Using xinetd

  1. First, install the inetutils package, which contains talk and talkd. These also rely on xinetd, so install that as well. You might also need the screen command; it's in the screen package.
    # pacman -S inetutils xinetd screen
  2. Configure the xinetd service entry by editing /etc/xinetd.d/talk and setting "disable = no".
  3. If you are using tcp_wrappers or something similar, add an entry to /etc/hosts.allow:
  4. Now start xinetd:
    # systemctl start xinetd.service
  5. If you're on the local system, you might need to start a screen session to make yourself show up on the "w" and "who" commands -- you need to show up there or talk won't work.
  6. Allow write access in your terminal if needed:
    $ mesg y

Talk should work now.

Using systemd directly

Starting from inetutils, talk.service and talk.socket files are provided. Just upgrade and then activate the talk daemon:

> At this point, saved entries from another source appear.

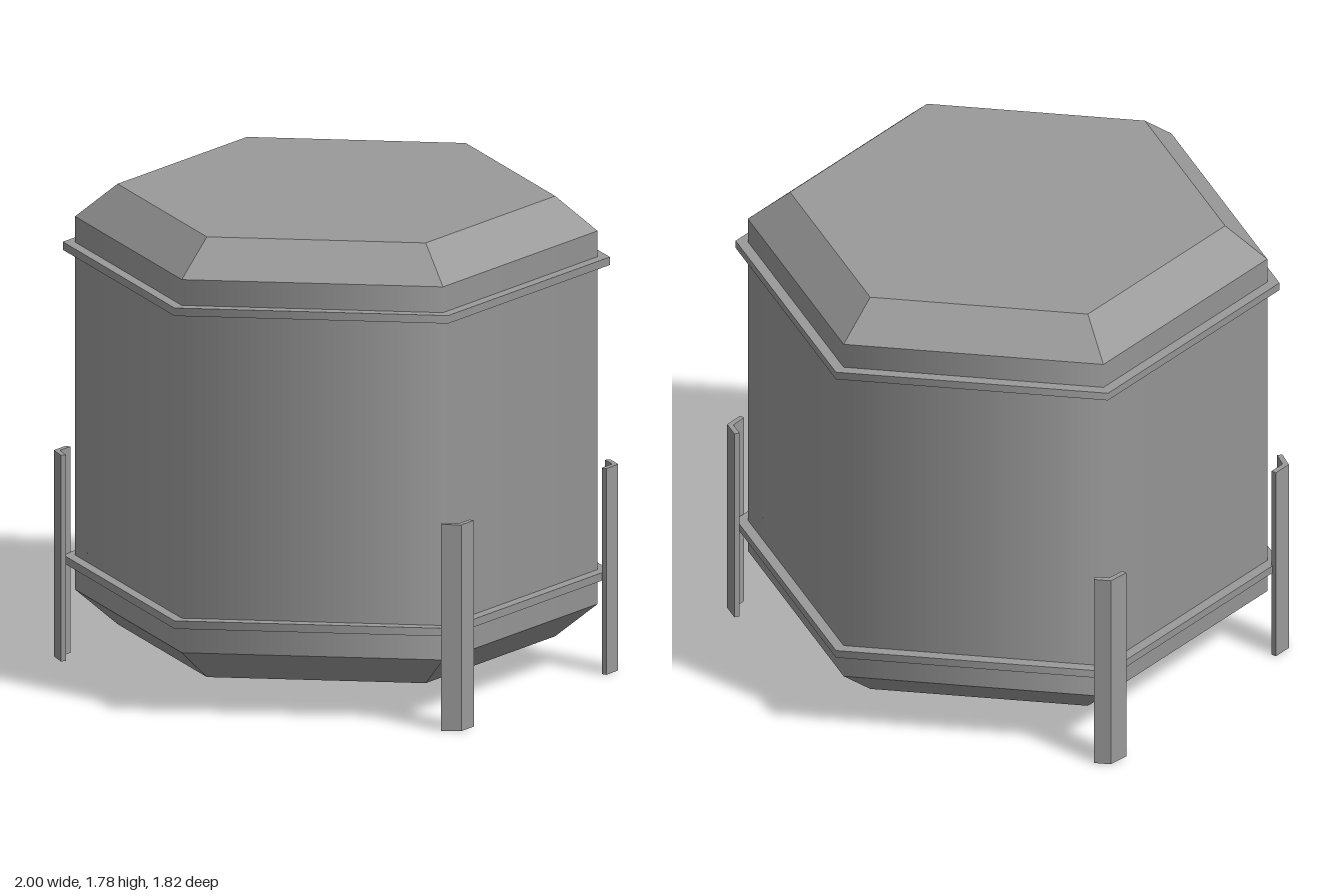
import * as THREE from 'three';

const CENTER_Z = -0.014;
const BODY_R = 0.955, LID_R = 0.8, BAND_R = 1.0;

const smooth = new THREE.MeshStandardMaterial({ color: 0x9a9a9a });
const flat = new THREE.MeshStandardMaterial({ color: 0x9a9a9a, flatShading: true });

function add(parent, name, geometry, material) {
  const mesh = new THREE.Mesh(geometry, material);
  mesh.name = name;
  parent.add(mesh);
}

// Six-sided wall between two heights, with corners on the x axis
function hexWall(rBottom, rTop, y0, y1) {
  return new THREE.CylinderGeometry(rTop, rBottom, y1 - y0, 6, 1, true, Math.PI / 2)
    .translate(0, (y0 + y1) / 2, 0);
}

// Flat hexagon facing up (1) or down (-1), with an optional hole
function hexFace(inner, outer, y, dir) {
  const g = inner > 0 ? new THREE.RingGeometry(inner, outer, 6) : new THREE.CircleGeometry(outer, 6);
  return g.rotateX(-dir * Math.PI / 2).translate(0, y, 0);
}

// Thin strip bent along three plan points [x, z]; thickness grows towards the tank
function legGeometry(points, thickness, height) {
  const pts = points.map(([x, z]) => new THREE.Vector2(x, -z));
  const side = (a, b) => {
    const n = new THREE.Vector2(-(b.y - a.y), b.x - a.x).normalize();
    return n.dot(a) > 0 ? n.negate() : n;
  };
  const n0 = side(pts[0], pts[1]), n1 = side(pts[1], pts[2]);
  const mid = n0.clone().add(n1).divideScalar(1 + n0.dot(n1));
  const inner = [n0, mid, n1].map((n, i) => pts[i].clone().addScaledVector(n, thickness));
  const shape = new THREE.Shape([...pts, ...inner.reverse()]);
  return new THREE.ExtrudeGeometry(shape, { depth: height, bevelEnabled: false })
    .rotateX(-Math.PI / 2);
}

export function createModel() {
  const model = new THREE.Group();
  model.name = 'hexagonalTank';

  // Tank with softly shaded wall and crisp chamfered ends
  const tank = new THREE.Group();
  tank.name = 'tank';
  tank.position.z = CENTER_Z;
  model.add(tank);
  add(tank, 'wall', hexWall(BODY_R, BODY_R, 0.248, 1.654), smooth);
  add(tank, 'topChamfer', hexWall(BODY_R, LID_R, 1.654, 1.781), flat);
  add(tank, 'topFace', hexFace(0, LID_R, 1.781, 1), flat);
  add(tank, 'bottomChamfer', hexWall(LID_R, BODY_R, 0.122, 0.248), flat);
  add(tank, 'bottomFace', hexFace(0, LID_R, 0.122, -1), flat);

  // Two thin bands around the wall
  for (const [name, y] of [['lowerBand', 0.348], ['upperBand', 1.527]]) {
    const band = new THREE.Group();
    band.name = name;
    add(band, 'bandEdge', hexWall(BAND_R, BAND_R, y, y + 0.03), smooth);
    add(band, 'bandTop', hexFace(BODY_R, BAND_R, y + 0.03, 1), flat);
    add(band, 'bandUnderside', hexFace(BODY_R, BAND_R, y, -1), flat);
    tank.add(band);
  }

  // Four bent-plate legs, each set slightly unevenly
  const legs = {
    frontLeftLeg: [[0.553, 0.815], [0.516, 0.878], [0.44, 0.88]],
    frontRightLeg: [[-0.537, 0.848], [-0.497, 0.91], [-0.42, 0.91]],
    backLeftLeg: [[0.543, -0.85], [0.512, -0.903], [0.433, -0.912]],
    backRightLeg: [[-0.577, -0.832], [-0.535, -0.895], [-0.46, -0.895]],
  };
  for (const [name, points] of Object.entries(legs)) {
    add(model, name, legGeometry(points, 0.02, 0.777), flat);
  }
  return model;
}
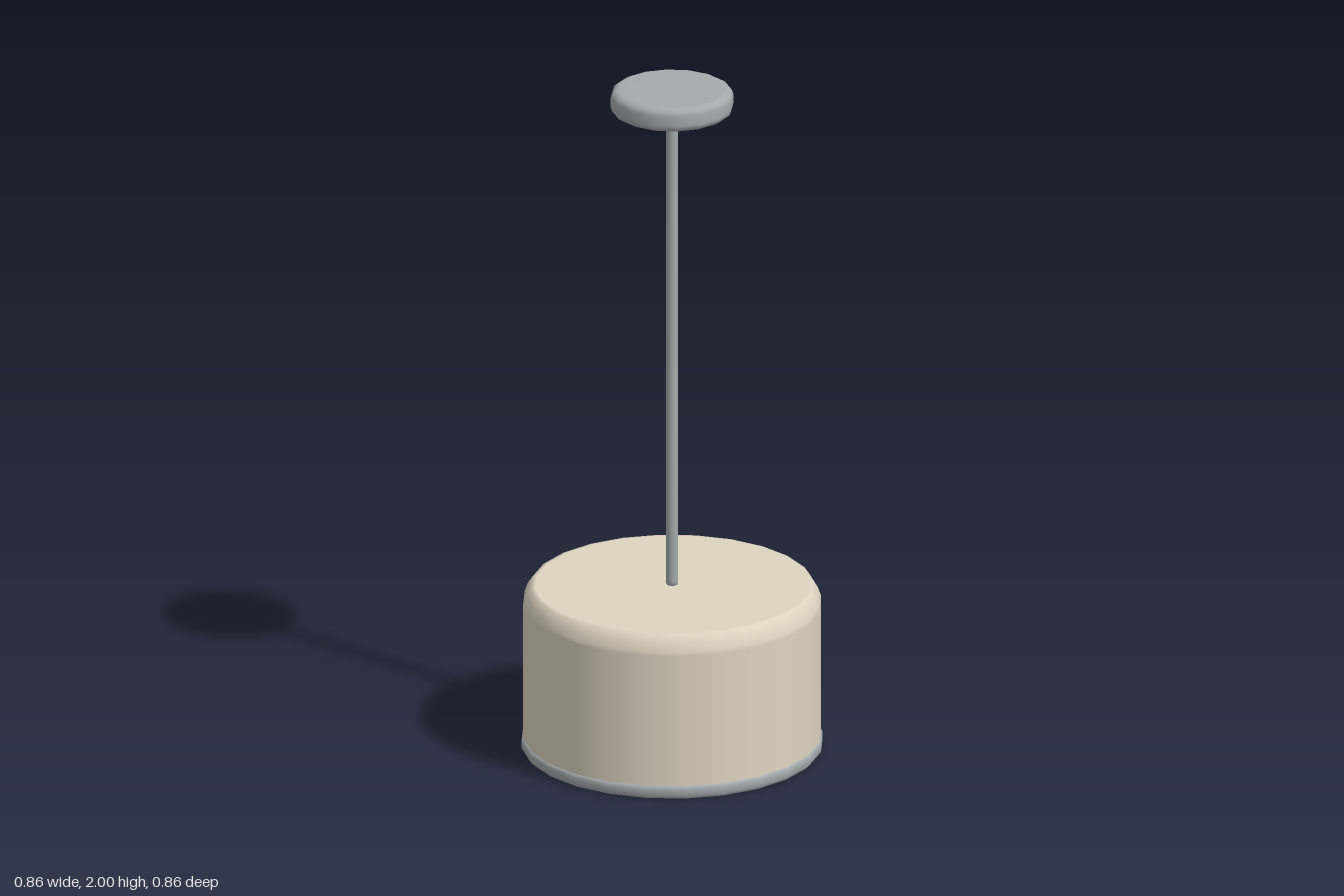
import * as THREE from 'three';

// Turned part; profile runs from bottom to top as [radius, height]
function turned(name, profile, sides, color) {
  const points = profile.map(([r, y]) => new THREE.Vector2(r, y));
  const material = new THREE.MeshStandardMaterial({ color });
  const mesh = new THREE.Mesh(new THREE.LatheGeometry(points, sides), material);
  mesh.name = name;
  return mesh;
}

export function createModel() {
  const metal = 0xa3abae, fabric = 0xdfd4c1;
  const lamp = new THREE.Group();
  lamp.name = 'pendantLamp';

  // Drum shade; the support rings beside the bevel keep the flat faces flat
  lamp.add(turned('shade', [
    [0.425, 0.03], [0.425, 0.435], [0.425, 0.447], [0.416, 0.472],
    [0.402, 0.493], [0.39, 0.495], [0, 0.495],
  ], 24, fabric));

  // Metal rim with a closed underside
  lamp.add(turned('rim', [
    [0, 0], [0.415, 0], [0.422, 0.002], [0.43, 0.012],
    [0.43, 0.03], [0.426, 0.04], [0.415, 0.041],
  ], 24, metal));

  // Suspension rod with slightly bevelled lower end
  lamp.add(turned('rod', [
    [0, 0.492], [0.014, 0.492], [0.018, 0.502], [0.018, 0.51], [0.018, 1.94],
  ], 12, metal));

  // Ceiling canopy with rounded edges
  lamp.add(turned('canopy', [
    [0, 1.93], [0.15, 1.93], [0.16, 1.931], [0.171, 1.938], [0.175, 1.95],
    [0.175, 1.98], [0.171, 1.992], [0.16, 1.999], [0.15, 2], [0, 2],
  ], 16, metal));

  return lamp;
}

# systemctl start talk.socket
# systemctl start talk.service